- Issues relating to development and management of Social Sector/Services relating to Health, Education, Human Resources.
Fixed Dose Combinations (FDCs)
What to study?
For Prelims: Meaning of FDCs.
For Mains: FDCs- why are they popular, concerns associated and the need for measures to check their quality and standard.
Context: A drug advisory body sub-committee has asked pharmaceutical companies to prove that 324 combination medicines are safe and effective for patients to consume in order to decide whether these drugs should continue to be sold in India.
What’s the issue now?
- Fixed dose combinations (FDCs) were declared “irrational” by a Health Ministry expert committee set up in 2014.
- To give an opportunity to drug makers to defend the 324 FDCs, the sub-committee has given the companies until June 30 to submit and present “precise data”.
As of April, the CDSCO had approved 1,288 FDCs. This is disproportionately high compared with the availability in a tightly regulated market like USFDA, which has only a few hundred approved FDCs.
- The problem of unapproved FDCs mainly affects those who get treated in the private sector.
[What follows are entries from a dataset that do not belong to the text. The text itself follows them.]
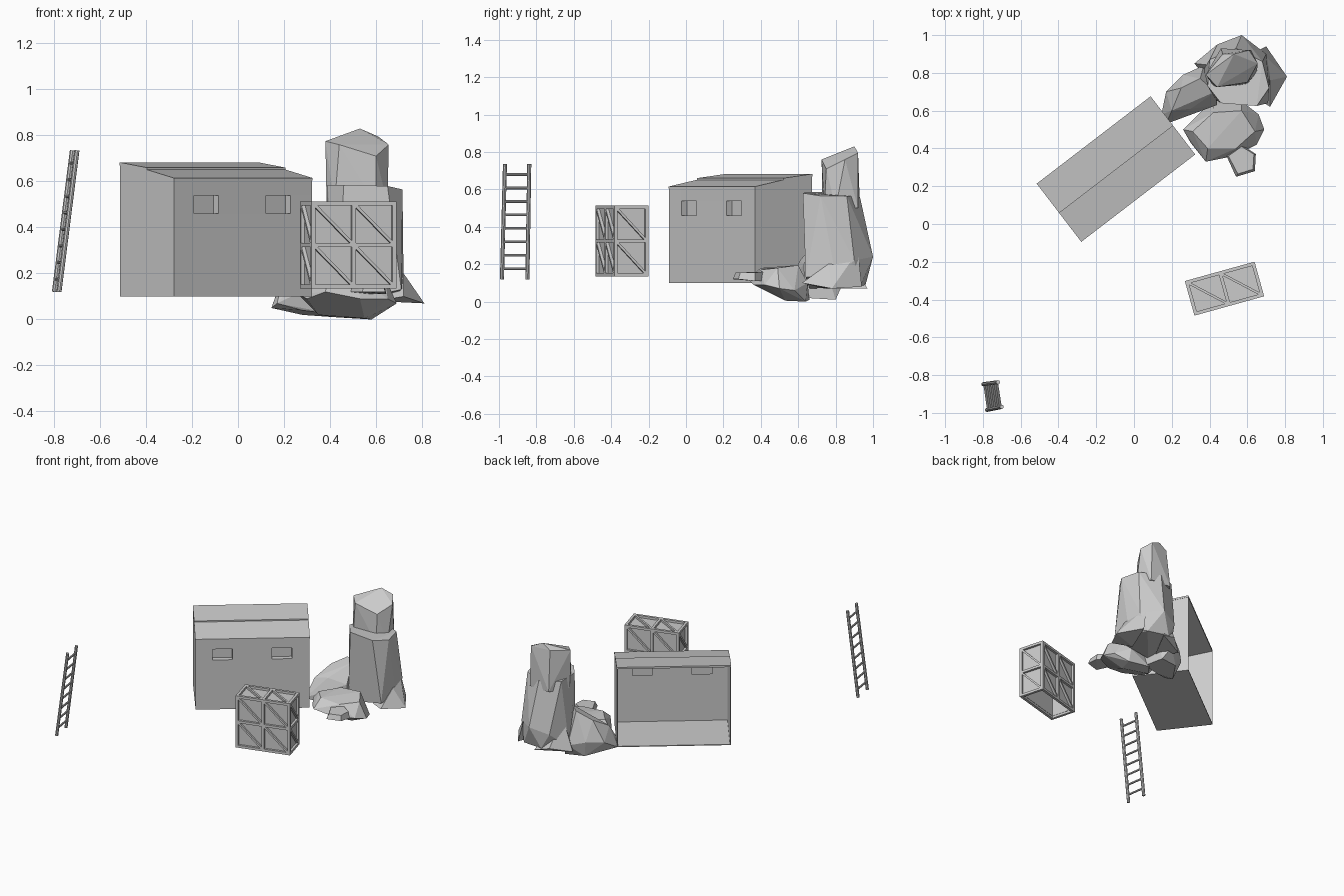
import bpy, bmesh, math
from mathutils import Vector, Matrix

if "Cube" in bpy.data.objects:
    bpy.data.objects.remove(bpy.data.objects["Cube"])


def finish(bm, name, matrix=None):
    bmesh.ops.recalc_face_normals(bm, faces=bm.faces)
    me = bpy.data.meshes.new(name)
    bm.to_mesh(me)
    bm.free()
    ob = bpy.data.objects.new(name, me)
    bpy.context.collection.objects.link(ob)
    if matrix:
        ob.matrix_world = matrix
    return ob


def add_box(bm, lo, hi):
    lo, hi = Vector(lo), Vector(hi)
    m = Matrix.Translation((lo + hi) / 2) @ Matrix.Diagonal((*(hi - lo), 1))
    bmesh.ops.create_cube(bm, size=1, matrix=m)


def add_prism(bm, profile, x0, x1):
    """Extrude a (y, z) profile along x."""
    a = bm.faces.new([bm.verts.new((x0, y, z)) for y, z in profile])
    r = bmesh.ops.extrude_face_region(bm, geom=[a], use_keep_orig=True)
    vs = [v for v in r["geom"] if isinstance(v, bmesh.types.BMVert)]
    bmesh.ops.translate(bm, vec=(x1 - x0, 0, 0), verts=vs)


def add_bar(bm, p, q, normal, width, depth):
    """Flat bar from p to q, sunk by depth against the face normal."""
    p, q, n = Vector(p), Vector(q), Vector(normal)
    d = (q - p).normalized()
    s = n.cross(d)
    m = Matrix((d * (q - p).length, s * width, n * depth)).transposed().to_4x4()
    m.translation = (p + q) / 2 - n * depth / 2
    bmesh.ops.create_cube(bm, size=1, matrix=m)


def add_rod(bm, p, q, radius):
    p, q = Vector(p), Vector(q)
    m = (q - p).to_track_quat('Z', 'Y').to_matrix().to_4x4()
    m.translation = (p + q) / 2
    bmesh.ops.create_cone(bm, cap_ends=True, segments=8, radius1=radius,
                          radius2=radius, depth=(q - p).length, matrix=m)


def rock(name, pts):
    bm = bmesh.new()
    for p in pts:
        bm.verts.new(p)
    r = bmesh.ops.convex_hull(bm, input=bm.verts)
    junk = {g for g in r["geom_interior"] + r["geom_unused"]
            if isinstance(g, bmesh.types.BMVert)}
    bmesh.ops.delete(bm, geom=list(junk), context='VERTS')
    bmesh.ops.dissolve_limit(bm, angle_limit=math.radians(5),
                             verts=bm.verts, edges=bm.edges)
    return finish(bm, name)


# Shed: thin walls, open at the back
L, W = 0.756, 0.384
shed = Matrix.Translation((-0.28, -0.09, 0)) @ Matrix.Rotation(math.atan2(0.46, 0.6), 4, 'Z')

# front wall with two recessed windows
bm = bmesh.new()
us = [0, 0.11, 0.245, 0.505, 0.64, L]
zs = [0.10, 0.46, 0.54, 0.607]
grid = [[bm.verts.new((u, 0, z)) for u in us] for z in zs]
windows = []
for j in range(3):
    for i in range(5):
        f = bm.faces.new((grid[j][i], grid[j][i + 1], grid[j + 1][i + 1], grid[j + 1][i]))
        if j == 1 and i in (1, 3):
            windows.append(f)
r = bmesh.ops.extrude_face_region(bm, geom=windows)
bmesh.ops.translate(bm, vec=(0, 0.035, 0),
                    verts=[v for v in r["geom"] if isinstance(v, bmesh.types.BMVert)])
bmesh.ops.delete(bm, geom=[f for f in windows if f.is_valid], context='FACES_ONLY')
front = finish(bm, "shed_front_wall", shed)
sol = front.modifiers.new("thickness", 'SOLIDIFY')
sol.thickness, sol.offset = 0.005, 0

# end walls and floor
end = [(0, 0.10), (W, 0.10), (W, 0.675), (W / 2, 0.65), (0, 0.607)]
for side, x in (("left", 0), ("right", L - 0.006)):
    bm = bmesh.new()
    add_prism(bm, end, x, x + 0.006)
    finish(bm, f"shed_{side}_wall", shed)
bm = bmesh.new()
add_box(bm, (0, 0, 0.10), (L, W, 0.106))
finish(bm, "shed_floor", shed)

# roof in two overlapping slabs
for part, prof in (("front", [(-0.004, 0.605), (-0.004, 0.615), (W / 2, 0.652), (W / 2, 0.642)]),
                   ("back", [(W / 2 - 0.004, 0.647), (W / 2 - 0.004, 0.66), (W, 0.683), (W, 0.67)])):
    bm = bmesh.new()
    add_prism(bm, prof, -0.002, L + 0.002)
    finish(bm, f"shed_roof_{part}", shed)

# Crate: inner panels, framed and braced outside, open below
cw, cd, z0, z1 = 0.383, 0.19, 0.135, 0.513
crate = Matrix.Translation((0.32, -0.485, 0)) @ Matrix.Rotation(math.radians(15.5), 4, 'Z')
t, b = 0.016, 0.018
X, Y, Z = Vector((1, 0, 0)), Vector((0, 1, 0)), Vector((0, 0, 1))
frame, panels = bmesh.new(), bmesh.new()


def framed_side(o, u, v, w, h, cols, rows, panel=True):
    o, n = Vector(o), u.cross(v)
    P = lambda a, c: o + u * a + v * c
    for i in range(cols + 1):
        a = b / 2 + (w - b) * i / cols
        add_bar(frame, P(a, 0), P(a, h), n, b, t)
    for j in range(rows + 1):
        c = b / 2 + (h - b) * j / rows
        add_bar(frame, P(0, c), P(w, c), n, b, t)
    if not panel:
        return
    for i in range(cols):
        for j in range(rows):
            a0, a1 = (b / 2 + (w - b) * k / cols for k in (i, i + 1))
            c0, c1 = (b / 2 + (h - b) * k / rows for k in (j, j + 1))
            add_bar(frame, P(a0, c1), P(a1, c0), n, 0.013, t)
    add_bar(panels, P(0, h / 2) - n * t + u * t, P(w, h / 2) - n * t - u * t, n, h - 2 * t, 0.004)


ch = z1 - z0
framed_side((0, 0, z0), X, Z, cw, ch, 2, 2)
framed_side((cw, cd, z0), -X, Z, cw, ch, 2, 2)
framed_side((cw, 0, z0), Y, Z, cd, ch, 1, 2)
framed_side((0, cd, z0), -Y, Z, cd, ch, 1, 2)
framed_side((0, 0, z1), X, Y, cw, cd, 2, 1)
framed_side((0, cd, z0), X, -Y, cw, cd, 1, 1, panel=False)
finish(frame, "crate_frame", crate)
finish(panels, "crate_panels", crate)

# Ladder: two leaning rails and eight rungs
rails = [(Vector((-0.798, -0.848, 0.12)), Vector((-0.72, -0.838, 0.735))),
         (Vector((-0.778, -0.984, 0.12)), Vector((-0.70, -0.968, 0.735)))]
bm = bmesh.new()
for p, q in rails:
    add_rod(bm, p, q, 0.011)
finish(bm, "ladder_rails")
bm = bmesh.new()
for i in range(8):
    k = 0.09 + 0.82 * i / 7
    add_rod(bm, rails[0][0].lerp(rails[0][1], k), rails[1][0].lerp(rails[1][1], k), 0.007)
finish(bm, "ladder_rungs")

# Rocks: faceted convex chunks
rock("tall_rock_body", [
    (.71, .64, .13), (.66, .93, .08), (.50, .96, .09), (.37, .82, .08), (.43, .66, .07),
    (.57, 1.0, .24), (.44, .95, .20), (.72, .80, .14), (.70, .90, .22),
    (.715, .72, .565), (.65, .625, .58), (.46, .64, .585), (.39, .73, .585),
    (.40, .87, .57), (.54, .93, .56), (.68, .86, .565)])
rock("tall_rock_top", [
    (.385, .79, .5), (.42, .73, .5), (.60, .74, .5), (.65, .80, .5), (.62, .92, .5), (.46, .93, .5),
    (.38, .79, .775), (.44, .725, .76), (.47, .90, .79), (.53, .90, .83), (.61, .92, .795),
    (.655, .85, .76), (.60, .75, .71)])
rock("tall_rock_spur", [
    (.81, .78, .07), (.70, .94, .08), (.72, .62, .10), (.60, .70, .08), (.72, .76, .20), (.66, .92, .27)])
rock("tall_rock_back_foot", [
    (.32, .85, .07), (.44, .95, .10), (.55, .97, .07), (.42, .72, .07), (.41, .84, .30)])
rock("left_rock", [
    (.145, .58, .05), (.17, .53, .07), (.28, .58, .04), (.44, .64, .02), (.42, .80, .01), (.28, .77, .02),
    (.17, .70, .12), (.26, .79, .13), (.37, .84, .10), (.20, .60, .20), (.30, .61, .22),
    (.25, .72, .27), (.35, .77, .33), (.43, .70, .33), (.44, .63, .20)])
rock("front_rock", [
    (.35, .57, .02), (.55, .53, .005), (.58, .64, .0), (.42, .66, .01),
    (.26, .50, .11), (.30, .43, .09), (.38, .33, .12), (.53, .36, .09), (.65, .42, .09),
    (.69, .50, .07), (.66, .58, .06), (.57, .65, .1), (.42, .63, .1),
    (.31, .49, .17), (.39, .40, .18), (.54, .40, .17), (.64, .49, .18), (.57, .60, .195), (.42, .59, .19)])
rock("small_rock", [
    (.49, .36, .12), (.57, .42, .11), (.645, .37, .11), (.64, .28, .12), (.54, .25, .12),
    (.50, .36, .155), (.57, .41, .16), (.635, .37, .155), (.63, .29, .155), (.55, .265, .155)])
In the absence of a strong pharmacovigilance mechanism in India, there is no data on adverse events of these unapproved FDCs.
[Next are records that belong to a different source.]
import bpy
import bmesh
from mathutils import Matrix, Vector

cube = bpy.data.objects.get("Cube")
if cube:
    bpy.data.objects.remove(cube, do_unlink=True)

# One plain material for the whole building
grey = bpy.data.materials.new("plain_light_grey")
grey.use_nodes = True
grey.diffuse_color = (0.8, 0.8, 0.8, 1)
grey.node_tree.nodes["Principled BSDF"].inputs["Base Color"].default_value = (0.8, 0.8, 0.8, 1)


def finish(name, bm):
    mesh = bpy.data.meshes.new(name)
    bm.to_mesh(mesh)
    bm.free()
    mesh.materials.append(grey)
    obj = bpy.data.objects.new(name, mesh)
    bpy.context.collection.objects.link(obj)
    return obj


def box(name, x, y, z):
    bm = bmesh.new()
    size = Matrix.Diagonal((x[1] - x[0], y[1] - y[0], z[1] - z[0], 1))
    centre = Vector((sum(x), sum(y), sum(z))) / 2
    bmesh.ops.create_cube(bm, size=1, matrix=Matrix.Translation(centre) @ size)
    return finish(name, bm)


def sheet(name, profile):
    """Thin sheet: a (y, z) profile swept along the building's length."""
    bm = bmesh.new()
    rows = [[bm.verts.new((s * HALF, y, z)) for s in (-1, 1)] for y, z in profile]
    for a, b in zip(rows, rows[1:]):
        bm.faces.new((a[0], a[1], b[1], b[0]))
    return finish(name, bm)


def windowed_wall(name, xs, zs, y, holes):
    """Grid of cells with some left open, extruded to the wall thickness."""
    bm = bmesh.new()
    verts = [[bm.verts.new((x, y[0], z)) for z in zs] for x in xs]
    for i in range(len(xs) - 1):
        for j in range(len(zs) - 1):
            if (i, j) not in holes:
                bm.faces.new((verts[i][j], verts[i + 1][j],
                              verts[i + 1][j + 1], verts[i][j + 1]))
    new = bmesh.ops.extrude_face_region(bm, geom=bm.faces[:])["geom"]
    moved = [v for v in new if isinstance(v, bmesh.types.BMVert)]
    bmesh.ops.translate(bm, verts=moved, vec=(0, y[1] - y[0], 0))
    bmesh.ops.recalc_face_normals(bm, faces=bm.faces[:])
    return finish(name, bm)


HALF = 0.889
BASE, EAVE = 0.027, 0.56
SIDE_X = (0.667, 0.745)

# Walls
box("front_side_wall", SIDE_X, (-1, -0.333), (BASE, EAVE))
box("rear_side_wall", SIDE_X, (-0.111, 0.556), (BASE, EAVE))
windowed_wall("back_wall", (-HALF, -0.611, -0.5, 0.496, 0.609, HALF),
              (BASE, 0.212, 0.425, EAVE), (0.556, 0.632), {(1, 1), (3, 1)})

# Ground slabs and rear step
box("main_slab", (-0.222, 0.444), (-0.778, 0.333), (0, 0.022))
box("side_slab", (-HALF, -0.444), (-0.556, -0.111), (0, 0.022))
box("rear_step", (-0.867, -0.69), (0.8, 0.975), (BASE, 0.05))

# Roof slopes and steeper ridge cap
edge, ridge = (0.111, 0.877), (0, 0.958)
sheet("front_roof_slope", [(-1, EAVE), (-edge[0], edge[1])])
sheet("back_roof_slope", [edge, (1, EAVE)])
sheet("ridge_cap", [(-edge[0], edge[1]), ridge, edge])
What’s ailing the system?
There are multiple deficiencies in the CDSCO’s approval process for FDCs. Main amongst them are institutional problems such as understaffing, lack of skills, and inadequate infrastructure. However, the most significant issue is the issuance of manufacturing licenses by the State Licensing Authority without the prior clearance of the Drug Controller General of India DCG(I), the head of CDSCO.
What are FDCs?
An FDC is a cocktail of two or more active drug ingredients in a fixed ratio of doses. According to US healthcare provider IMS Health, almost half the drugs sold in India in 2014 were FDC, making it a world leader in combination drugs.
Why are they popular in India?
FDCs’ popularity in India is due to advantages such as increased efficacy, better compliance, reduced cost and simpler logistics of distribution. FDCs have shown to be particularly useful in the treatment of infectious diseases like HIV, malaria and tuberculosis, where giving multiple antimicrobial agents is the norm. FDCs are also useful for chronic conditions especially, when multiple disorders co-exist.
Sources: down to earth.